Now that the military has overthrown President Mohammed Morsi in what seems to be – for the moment at least – a bloodless and popular coup, is the Arab Spring over? Democracy has certainly been undermined and though the military and its secular liberal backers insist that there will be early elections, one thing is clear: the military will be the ultimate arbiter in Egyptian politics for a very long time.
Morsi’s critics will argue that the Arab Spring in Egypt was undermined the moment the Muslim Brotherhood made a bid for power after the revolution in 2011, after initially refusing to participate in the elections.
What followed was a year of incompetence and incipient autocracy. Morsi and his party were accused of pursuing an agenda of Islamising and rushing through a divisive constitution, while failing to deliver on promises to improve the country’s dire economic conditions. He became increasingly authoritarian as evidenced by the arrest and persecution of journalists.
When there was growing opposition to the Brotherhood, activists unwisely characterised the disagreement as a war between Islam and non-Islam. In sum, Morsi was accused of governing in the interests of the Brotherhood, not the Egyptian people.
Brotherhood supporters will claim that President Morsi inherited a bankrupt country and a dysfunctional political system, where authoritarianism was deeply embedded.
Indeed, when asked about the massive protests against Morsi, a Brotherhood spokesperson quipped that they showed the healthy underpinnings of democracy under Morsi’s rule. Pro-Morsi supporters in-turn attacked the opposition for refusing to respond to their calls for dialogue and reconciliation.

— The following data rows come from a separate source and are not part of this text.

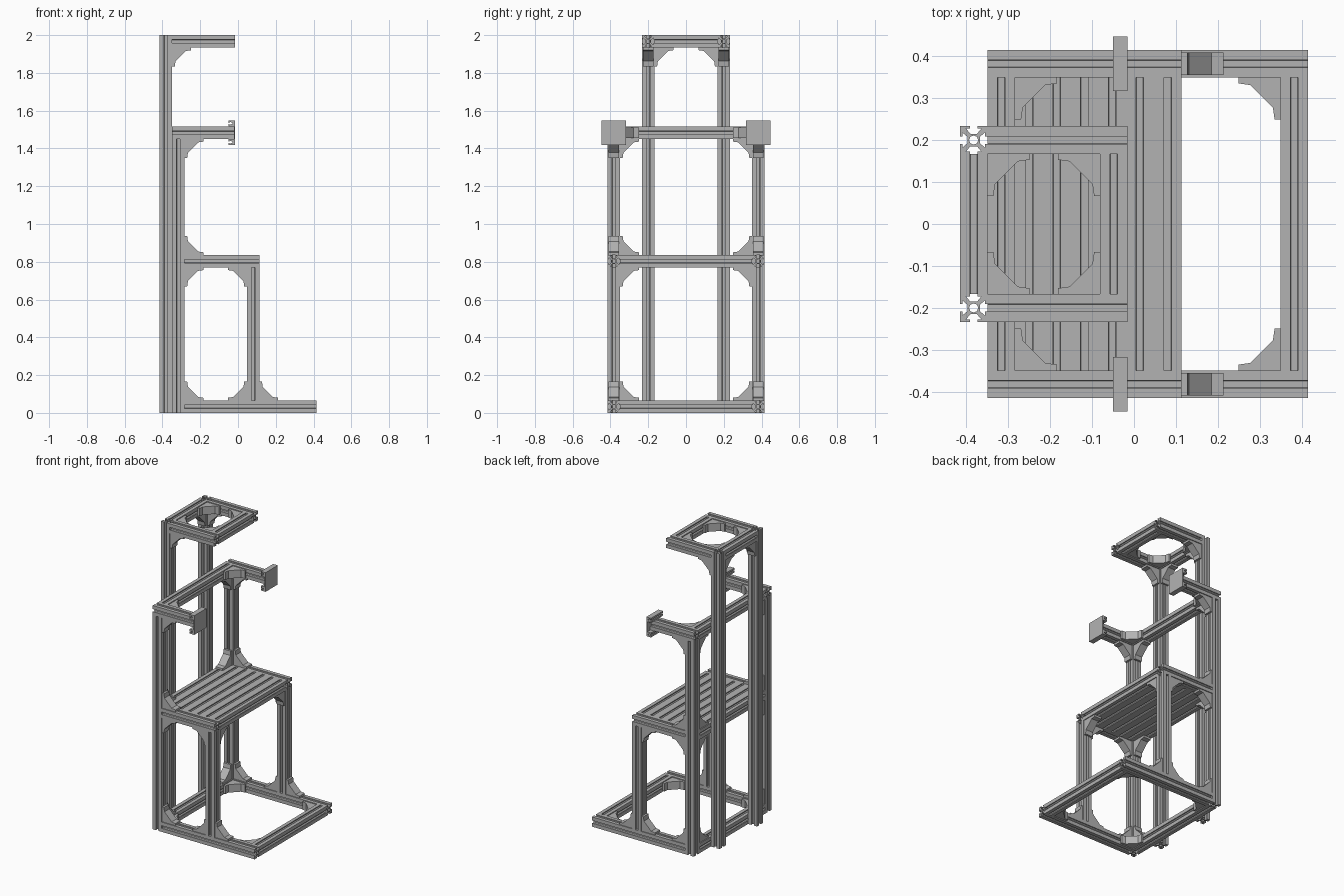
import bpy, bmesh, math
from mathutils import Vector, Matrix

if "Cube" in bpy.data.objects:
    bpy.data.objects.remove(bpy.data.objects["Cube"], do_unlink=True)

P = 0.066          # width of one slotted bar
H = P / 2
X, Y, Z = Vector((1, 0, 0)), Vector((0, 1, 0)), Vector((0, 0, 1))

metal = bpy.data.materials.new("aluminium_grey")
metal.use_nodes = True
GREY = (0.45, 0.45, 0.45, 1)
metal.diffuse_color = GREY
metal.node_tree.nodes["Principled BSDF"].inputs["Base Color"].default_value = GREY


def prism(name, loops, origin, u, v, length):
    """Fill the closed loops in the u-v plane and extrude along u x v."""
    w = u.cross(v)
    bm = bmesh.new()
    edges = []
    for loop in loops:
        vs = [bm.verts.new(origin + u * a + v * b) for a, b in loop]
        edges += [bm.edges.new((vs[i - 1], vs[i])) for i in range(len(vs))]
    bmesh.ops.triangle_fill(bm, use_beauty=True, edges=edges, normal=w)
    ext = bmesh.ops.extrude_face_region(bm, geom=bm.faces[:], use_keep_orig=True)
    moved = [g for g in ext["geom"] if isinstance(g, bmesh.types.BMVert)]
    bmesh.ops.translate(bm, verts=moved, vec=w * length)
    bmesh.ops.recalc_face_normals(bm, faces=bm.faces[:])
    bmesh.ops.dissolve_limit(bm, angle_limit=0.01, verts=bm.verts[:], edges=bm.edges[:])
    mesh = bpy.data.meshes.new(name)
    bm.to_mesh(mesh)
    bm.free()
    mesh.materials.append(metal)
    obj = bpy.data.objects.new(name, mesh)
    bpy.context.collection.objects.link(obj)
    return obj


# Cross-section of a bar: one T-slot, turned four times, with a hollow core
LIP, S, W, C, K = H - 0.006, 0.009, 0.018, 0.015, 0.008
slot = [(H, -H), (H, -S), (LIP, -S), (LIP, -W), (C, -K),
        (C, K), (LIP, W), (LIP, S), (H, S)]
section = []
for q in range(4):
    turn = Matrix.Rotation(q * math.pi / 2, 2)
    section += [tuple(turn @ Vector(p)) for p in slot]
core = [(0.011 * math.cos(i * math.pi / 4), 0.011 * math.sin(i * math.pi / 4))
        for i in range(8)]


def bar(name, start, end):
    start, end = Vector(start), Vector(end)
    d = (end - start).normalized()
    u, v = {0: (Y, Z), 1: (Z, X), 2: (X, Y)}[max(range(3), key=lambda i: abs(d[i]))]
    if u.cross(v).dot(d) < 0:
        u, v = v, u
    prism(name, [section, core], start, u, v, (end - start).length)


# Corner bracket: two flanges joined by a sloped face
A, T, B = 0.1, 0.014, 0.072
gusset = [(0, 0), (A, 0), (A, T), (B, T + 0.004), (T + 0.004, B), (T, A), (0, A)]


def bracket(name, corner, u, v):
    """Corner lies on the bar centre plane; u and v point along its two legs."""
    width = 0.054
    w = u.cross(v)
    prism(name, [gusset], Vector(corner) - w * width / 2, u, v, width)


# Key positions
TALL_X, REAR_X, LEG_X, FRONT_X = -0.382, -0.316, 0.08, 0.382
SIDE_Y, TALL_Y = 0.382, 0.2
IN_Y, TALL_IN = SIDE_Y - H, TALL_Y - H
BASE_Z, SHELF_Z, ARM_Z, TOP_Z = H, 0.803, 1.483, 2 - H
ARM_END = -0.015
BACK = REAR_X + H                    # front face of the rear posts

# Cross bars
bar("base_front_rail", (FRONT_X, -IN_Y, BASE_Z), (FRONT_X, IN_Y, BASE_Z))
bar("base_rear_rail", (REAR_X, -IN_Y, BASE_Z), (REAR_X, IN_Y, BASE_Z))
bar("arm_rear_rail", (REAR_X, -IN_Y, ARM_Z), (REAR_X, IN_Y, ARM_Z))
bar("top_rear_rail", (TALL_X, -TALL_IN, TOP_Z), (TALL_X, TALL_IN, TOP_Z))
bar("top_front_rail", (ARM_END - H, -TALL_IN, TOP_Z), (ARM_END - H, TALL_IN, TOP_Z))

# Shelf slats
for i in range(7):
    x = REAR_X + P * i
    bar(f"shelf_slat_{i + 1}", (x, -IN_Y, SHELF_Z), (x, IN_Y, SHELF_Z))

# End plate section: flat face with a hooked lip above and below
upper = [(0, 0.065), (-0.035, 0.065), (-0.035, 0.053), (-0.029, 0.053), (-0.029, 0.058),
         (-0.014, 0.053), (-0.014, 0.047), (-0.029, 0.042), (-0.029, 0.046),
         (-0.035, 0.046), (-0.035, 0.034), (-0.007, 0.034)]
plate = upper + [(a, -b) for a, b in reversed(upper)]

for side, s in (("left", 1), ("right", -1)):
    y, ty, iy, tiy = s * SIDE_Y, s * TALL_Y, s * IN_Y, s * TALL_IN
    inward = Y * -s

    # Posts
    bar(f"tall_post_{side}", (TALL_X, ty, 0), (TALL_X, ty, 2))
    bar(f"rear_post_{side}", (REAR_X, y, 0), (REAR_X, y, ARM_Z - H))
    bar(f"shelf_leg_{side}", (LEG_X, y, P), (LEG_X, y, SHELF_Z - H))

    # Side rails and arms
    bar(f"base_side_rail_{side}", (BACK, y, BASE_Z), (FRONT_X + H, y, BASE_Z))
    bar(f"shelf_side_rail_{side}", (BACK, y, SHELF_Z), (LEG_X + H, y, SHELF_Z))
    bar(f"arm_{side}", (REAR_X - H, y, ARM_Z), (ARM_END - 0.007, y, ARM_Z))
    bar(f"top_arm_{side}", (TALL_X + H, ty, TOP_Z), (ARM_END, ty, TOP_Z))

    # Plate at the end of the arm
    prism(f"arm_end_plate_{side}", [plate], Vector((ARM_END, y + 0.065, ARM_Z)),
          X, Z, 0.13)

    # Brackets seen from the side
    for label, px, py, pz, u, v in (
            ("base_rear", BACK, y, P, X, Z),
            ("leg_foot_inner", LEG_X - H, y, P, -X, Z),
            ("leg_foot_outer", LEG_X + H, y, P, X, Z),
            ("leg_head", LEG_X - H, y, SHELF_Z - H, -X, -Z),
            ("shelf_under", BACK, y, SHELF_Z - H, X, -Z),
            ("shelf_over", BACK, y, SHELF_Z + H, X, Z),
            ("arm_under", BACK, y, ARM_Z - H, X, -Z),
            ("top_under", TALL_X + H, ty, TOP_Z - H, X, -Z)):
        bracket(f"{label}_bracket_{side}", (px, py, pz), u, v)

    # Brackets between posts and cross bars
    for label, px, py, pz, v in (
            ("base_cross", REAR_X, iy, P, Z),
            ("shelf_cross_over", REAR_X, iy, SHELF_Z + H, Z),
            ("shelf_cross_under", REAR_X, iy, SHELF_Z - H, -Z),
            ("leg_cross", LEG_X, iy, SHELF_Z - H, -Z),
            ("arm_cross", REAR_X, iy, ARM_Z - H, -Z),
            ("top_cross", TALL_X, tiy, TOP_Z - H, -Z)):
        bracket(f"{label}_bracket_{side}", (px, py, pz), inward, v)

    # Brackets lying flat in the frames
    for label, px, py, pz, u in (
            ("base_flat_front", FRONT_X - H, iy, BASE_Z, -X),
            ("base_flat_rear", BACK, iy, BASE_Z, X),
            ("arm_flat", BACK, iy, ARM_Z, X),
            ("top_flat_rear", TALL_X + H, tiy, TOP_Z, X),
            ("top_flat_front", ARM_END - P, tiy, TOP_Z, -X)):
        bracket(f"{label}_bracket_{side}", (px, py, pz), u, inward)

It would seem that, after some 80 years in opposition, the Muslim Brotherhood has ruined its once-in-a-life-time chance to govern, for the time being at least. The Muslim Brotherhood will now revert to type as an opposition movement.
The test for the Brotherhood will now be how it deals with the new regime. Will its supporters be too restless to uphold the decades-long movement-policy of non-violent opposition?
There is a fear that we will witness the violence of 1990s Algeria when Islamists there were denied their right to govern. Part of the answer will lie in whether the movement feels the military too has returned the state to pre-2011, if not 1960s Egypt. There are still veteran Brotherhood members alive who remember the brutal days of Gamal Abdel Nasser. While immensely popular, commanding crowds similar in size to those we witness in Tahrir today, President Nasser routinely killed and tortured Brotherhood members.
Of course, such fears may be overstated. But history was certainly repeating itself last night when Brotherhood members and journalists were arrested, and Al-Jazeera’s Egypt service taken off air.
Another part of the answer will lie with the new power-brokers, who in many ways were part of Egypt’s traditional political elite. Flanked behind army chief General Abdul Fatah al-Sisi as he deposed Morsi were liberal opposition leaders, Muslim and Christian religious leaders and figures from civil society: all traditionally reticent, if not hostile, to the Muslim Brotherhood.
The movement was long marginalised by Egypt’s political elites. The sight of Egypt’s generals on television being flanked by non-Brotherhood politicians and religious leaders symbolises the Brotherhood’s return to their former position.
There is a difference this time, though. Liberals in the anti-Morsi movement have been joined by newcomers, the Salafist Al-Nour, once an ally of the Brotherhood; a party said to take its funding from Saudi Arabia which has been a staunch opponent of the Arab Spring.
It is too early to tell what this means for Egypt. At worst the country has just witnessed the premature death of democracy, at best it has been severely damaged. There seems to be extreme political polarisation which shows zero signs of being bridged for now.
The beneficiaries of the current coup must know the risks to their own legitimacy if they leave the Brotherhood out of the transition process. However, if they are included and elections are held, the Brotherhood may well be re-elected, thanks to an equally inept, if not fragmented opposition.
Since the military has taken such a decisive role, there will be a large cloud over the democratic robustness of the Arab Spring. Already, Saudi Arabia and the United Arab Emirates have expressed satisfaction with recent developments in Cairo, while beleaguered President Assad of Syria has stated that the overthrow signals the end of ‘political Islam’.
For now at least, the democratic tide of the Arab Spring seems to have receded.
Saqeb Mueen is director of New Media at the Royal United Services Institute for Defence and Security Studies (RUSI). Saqeb is also editor of RUSI.org
This article first appears as a blog for Prospect magazine